I dusted all of the horses, but I don't think it is working all that well. The oldsters are still plagued, you can see where they have been biting at their sides and rubbing. Lumps on their otherwise shiny coats are telling me that the ticks are hanging in there. So I am going to dust them all again, but I have also been searching websites for other methods of tick control.
I don't know about some of this advise... let me know what you think.
Garlic in food.
Guinea hens or chickens.
Show sheen on the legs to make them slippery.
mowing the pasture ( it is 63 acres straight up!)
Avon Skin so Soft
Homemade tick sprays that include alcohol, glycerin's, tee tree oil and other ingredients.
Pymethrin and Pymethrin products.
Of all that I think the Pymethrin products are my best bet, and they can be had fairly cheaply- $16.00 for a quart.
Also Seven Dust- but that is pretty much what I've been using.
We have mostly deer ticks around here, and they are known carriers of Lyme disease. Did you know horses can contract Lyme disease too? Most horses do not show symptoms, or light symptoms, but people can contract the disease from those same ticks and that can be life altering or even fatal. Horses will show lethargy, muscle soreness and intermittent lameness in different legs.
Beside anemia, untended ticks can suck a horse nearly dry. Gruesome! But I have seen it happen!
For those of you that don't know, ( and I can't imagine that of any of you!), the best way to remove a tick is to take tweezers and grip the tick firmly at the head. Then pull it out, discard the body or bodies in a jar of alcohol. I don't think it matters if it is Gin or Whiskey- or rubbing! ( just checking to see if you are all still reading!) Don't just drop it on the ground, they are practically indestructible ( able to live through cold and even fire.)and it is a sure bet that little 'sucker' will climb right back up on your horse to get another free meal.
Crushing the tick while it is still attached to you or your horse ( or your dog or rat or monkey) will cause the tick to regurgitate the tick-tained blood BACK into the body ( is that yecchy or WHAT!) and that is where the bacteria will cause the harm. After the tick is removed wipe or douse the area with clean alcohol.
It takes from 12-24 hours for a tick to infect a horse with anything, but the sooner you can kill and remove the ticks the better.

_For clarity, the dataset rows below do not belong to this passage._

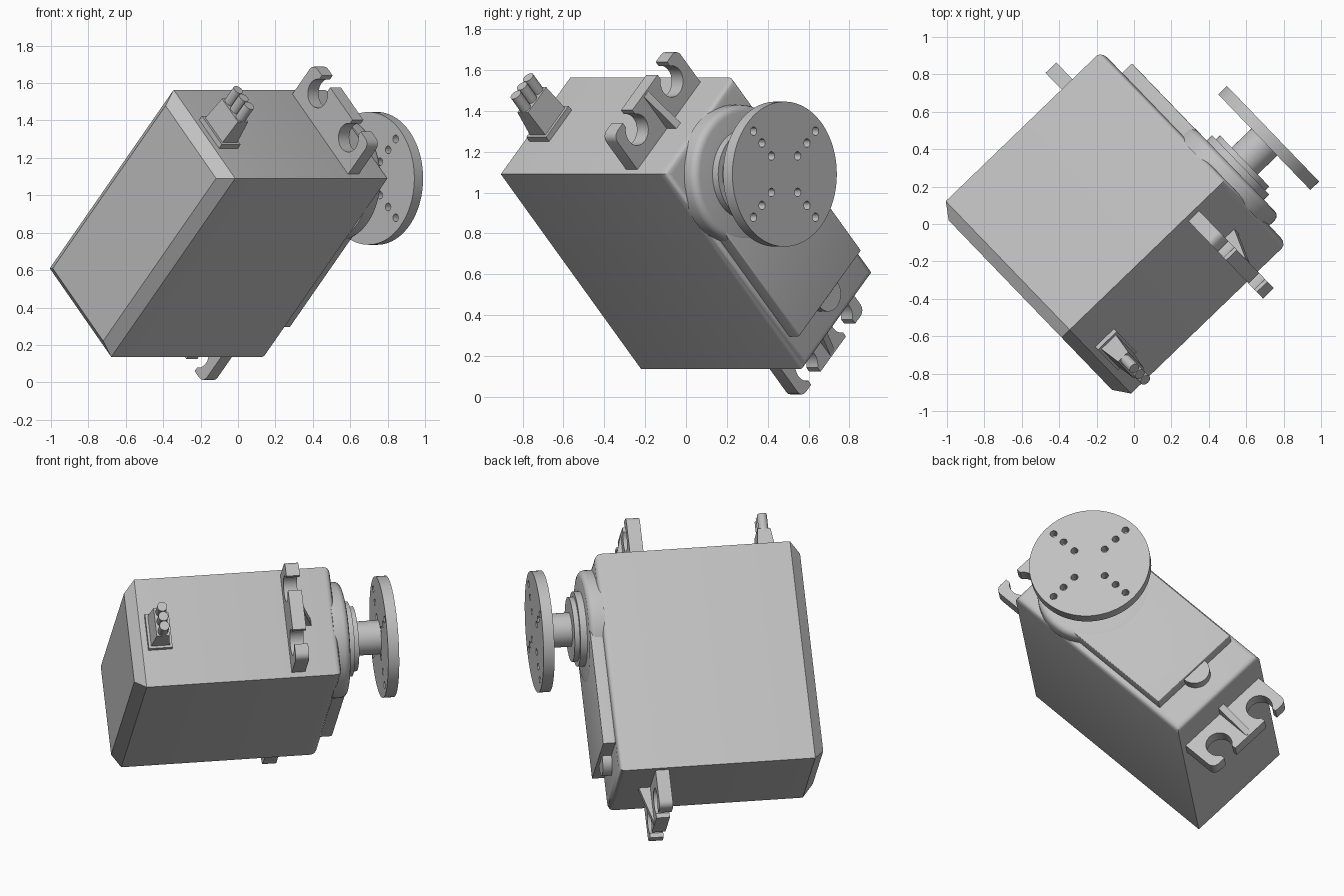
import bpy, bmesh, math
from mathutils import Matrix, Vector

if "Cube" in bpy.data.objects:
    bpy.data.objects.remove(bpy.data.objects["Cube"], do_unlink=True)

# One plain grey material
grey = bpy.data.materials.new("light_grey")
grey.use_nodes = True
COLOUR = (0.53, 0.53, 0.53, 1)
grey.diffuse_color = COLOUR
grey.node_tree.nodes["Principled BSDF"].inputs["Base Color"].default_value = COLOUR

# Tilted frame: x across the case, y towards the horn end, z along the output shaft
side = Vector((0.694, -0.72, 0))
up = Vector((0, 0, 1))
across = (up - side) / math.sqrt(2)
along = (up + side) / math.sqrt(2)
shaft_dir = Vector((0.72, 0.694, 0))
FRAME = Matrix((across, along, shaft_dir)).transposed().to_4x4()
FRAME.translation = across * 0.652 + along * 0.55

HALF_W, HALF_L = 0.335, 0.675
FRONT, BACK = 0.515, -0.70
HORN_Y = HALF_L - HALF_W


def finish(name, bm):
    """Turn a bmesh into a placed, shaded object."""
    bmesh.ops.recalc_face_normals(bm, faces=bm.faces)
    mesh = bpy.data.meshes.new(name)
    bm.to_mesh(mesh)
    bm.free()
    mesh.materials.append(grey)
    obj = bpy.data.objects.new(name, mesh)
    bpy.context.collection.objects.link(obj)
    obj.matrix_world = FRAME
    return obj


def shade(obj):
    bpy.ops.object.select_all(action='DESELECT')
    obj.select_set(True)
    bpy.context.view_layer.objects.active = obj
    bpy.ops.object.shade_smooth_by_angle(angle=math.radians(35))


def extrude(bm, points, z0, z1):
    face = bm.faces.new([bm.verts.new((x, y, z0)) for x, y in points])
    out = bmesh.ops.extrude_face_region(bm, geom=[face])
    verts = [v for v in out["geom"] if isinstance(v, bmesh.types.BMVert)]
    bmesh.ops.translate(bm, verts=verts, vec=(0, 0, z1 - z0))


def bevel(bm, test, size, segments=3):
    edges = [e for e in bm.edges if all(test(v.co) for v in e.verts)]
    bmesh.ops.bevel(bm, geom=edges, offset=size, segments=segments,
                    profile=0.5, affect='EDGES')


def rect(x0, x1, y0, y1):
    return [(x0, y0), (x1, y0), (x1, y1), (x0, y1)]


def circle(cx, cy, r, n=64):
    return [(cx + r * math.cos(math.tau * i / n), cy + r * math.sin(math.tau * i / n))
            for i in range(n)]


def prism(name, points, z0, z1, round_top=0):
    bm = bmesh.new()
    extrude(bm, points, z0, z1)
    if round_top:
        bevel(bm, lambda c: c.z > z1 - 1e-4, round_top)
    obj = finish(name, bm)
    shade(obj)
    return obj


# Case: rounded front rim and chamfered back rim
bm = bmesh.new()
extrude(bm, rect(-HALF_W, HALF_W, -HALF_L, HALF_L), BACK, FRONT)
bevel(bm, lambda c: c.z < BACK + 1e-4, 0.06, 1)
bevel(bm, lambda c: c.z > FRONT - 1e-4, 0.035)
shade(finish("case", bm))

# Raised gear cover with its round end and a small screw cap
prism("gear_cover", rect(-0.297, 0.297, -0.485, HORN_Y), FRONT - 0.02, 0.588, 0.006)
prism("gear_cover_round", circle(0, HORN_Y, 0.34), FRONT - 0.02, 0.59, 0.035)
prism("screw_cap", circle(0, -0.49, 0.085, 40), FRONT - 0.02, 0.57)

# Bearing steps and output shaft
for name, radius, z0, z1 in (("bearing_ring", 0.22, 0.57, 0.63),
                             ("bearing_step", 0.19, 0.61, 0.66),
                             ("output_shaft", 0.1, 0.64, 0.82)):
    prism(name, circle(0, HORN_Y, radius), z0, z1)

# Horn disc with four rows of drilled holes
horn = prism("horn_disc", circle(0, HORN_Y, 0.355, 96), 0.805, 0.87)
bm = bmesh.new()
for dx, dy in ((1, 0), (-1, 0), (0, 1), (0, -1)):
    for r in (0.126, 0.216, 0.298):
        extrude(bm, circle(dx * r, HORN_Y + dy * r, 0.021, 20), 0.78, 0.9)
drill = finish("hole_cutter", bm)
drill.hide_render = True
cut = horn.modifiers.new("holes", 'BOOLEAN')
cut.operation = 'DIFFERENCE'
cut.solver = 'EXACT'
cut.object = drill
bpy.context.view_layer.objects.active = horn
bpy.ops.object.modifier_apply(modifier="holes")
bpy.data.objects.remove(drill, do_unlink=True)
shade(horn)

# Mounting ears: plate with two keyhole slots and a centre gusset, at both ends
EAR_W, EAR_L = 0.303, 0.23
SLOT_X, SLOT_Y, SLOT_R, GAP = 0.167, 0.14, 0.077, 0.045
start = math.acos(GAP / SLOT_R)
half = [(EAR_W, -0.01), (EAR_W, EAR_L), (SLOT_X + GAP, EAR_L)]
sweep = math.pi + 2 * start
for i in range(25):
    t = start - sweep * i / 24
    half.append((SLOT_X + SLOT_R * math.cos(t), SLOT_Y + SLOT_R * math.sin(t)))
half.append((SLOT_X - GAP, EAR_L))
ear = half + [(-x, y) for x, y in reversed(half)]
for label, s in (("upper", 1), ("lower", -1)):
    bm = bmesh.new()
    extrude(bm, [(x, s * (HALF_L + y)) for x, y in ear], 0.22, 0.30)
    tip = HALF_L + EAR_L - 1e-3
    bevel(bm, lambda c: abs(c.x) > EAR_W - 1e-3 and s * c.y > tip, 0.04, 4)
    shade(finish(label + "_mounting_ear", bm))

    bm = bmesh.new()
    profile = [(HALF_L - 0.01, 0.29), (HALF_L - 0.01, 0.37),
               (HALF_L + EAR_L - 0.01, 0.302), (HALF_L + EAR_L - 0.01, 0.29)]
    face = bm.faces.new([bm.verts.new((-0.02, s * y, z)) for y, z in profile])
    out = bmesh.ops.extrude_face_region(bm, geom=[face])
    bmesh.ops.translate(bm, vec=(0.04, 0, 0),
                        verts=[v for v in out["geom"] if isinstance(v, bmesh.types.BMVert)])
    finish(label + "_gusset", bm)

# Cable exit: flange, tapered sleeve and three wires
CABLE_Z = -0.535
prism("cable_flange", rect(-0.108, 0.108, HALF_L - 0.01, HALF_L + 0.03),
      CABLE_Z - 0.07, CABLE_Z + 0.07)

bm = bmesh.new()
extrude(bm, rect(-0.095, 0.095, HALF_L, HALF_L + 0.18), CABLE_Z - 0.058, CABLE_Z + 0.058)
for v in bm.verts:
    if v.co.y > HALF_L + 0.1:
        v.co.x *= 0.92
        v.co.z = CABLE_Z + (v.co.z - CABLE_Z) * 0.65
finish("cable_sleeve", bm)

for i, label in enumerate(("first", "middle", "last")):
    bm = bmesh.new()
    place = (Matrix.Translation(((i - 1) * 0.06, HALF_L + 0.2, CABLE_Z))
             @ Matrix.Rotation(math.pi / 2, 4, 'X'))
    bmesh.ops.create_cone(bm, cap_ends=True, segments=24, radius1=0.029,
                          radius2=0.029, depth=0.15, matrix=place)
    shade(finish(label + "_wire", bm))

Of course with 14 horses, and about 100 ticks per horse ( I am NOT exaggerating!) I will be pulling and dousing and killing ticks for many hours.
I guess I better keep a bottle of the alcohol ( the 100 proof stuff-vodka is my choice) for the after party. I'm gonna need a stiff drink after all that!
If any of you have some good tick removing, killing strategies I'd LOVE to hear 'em!
Now , where are my tweezers?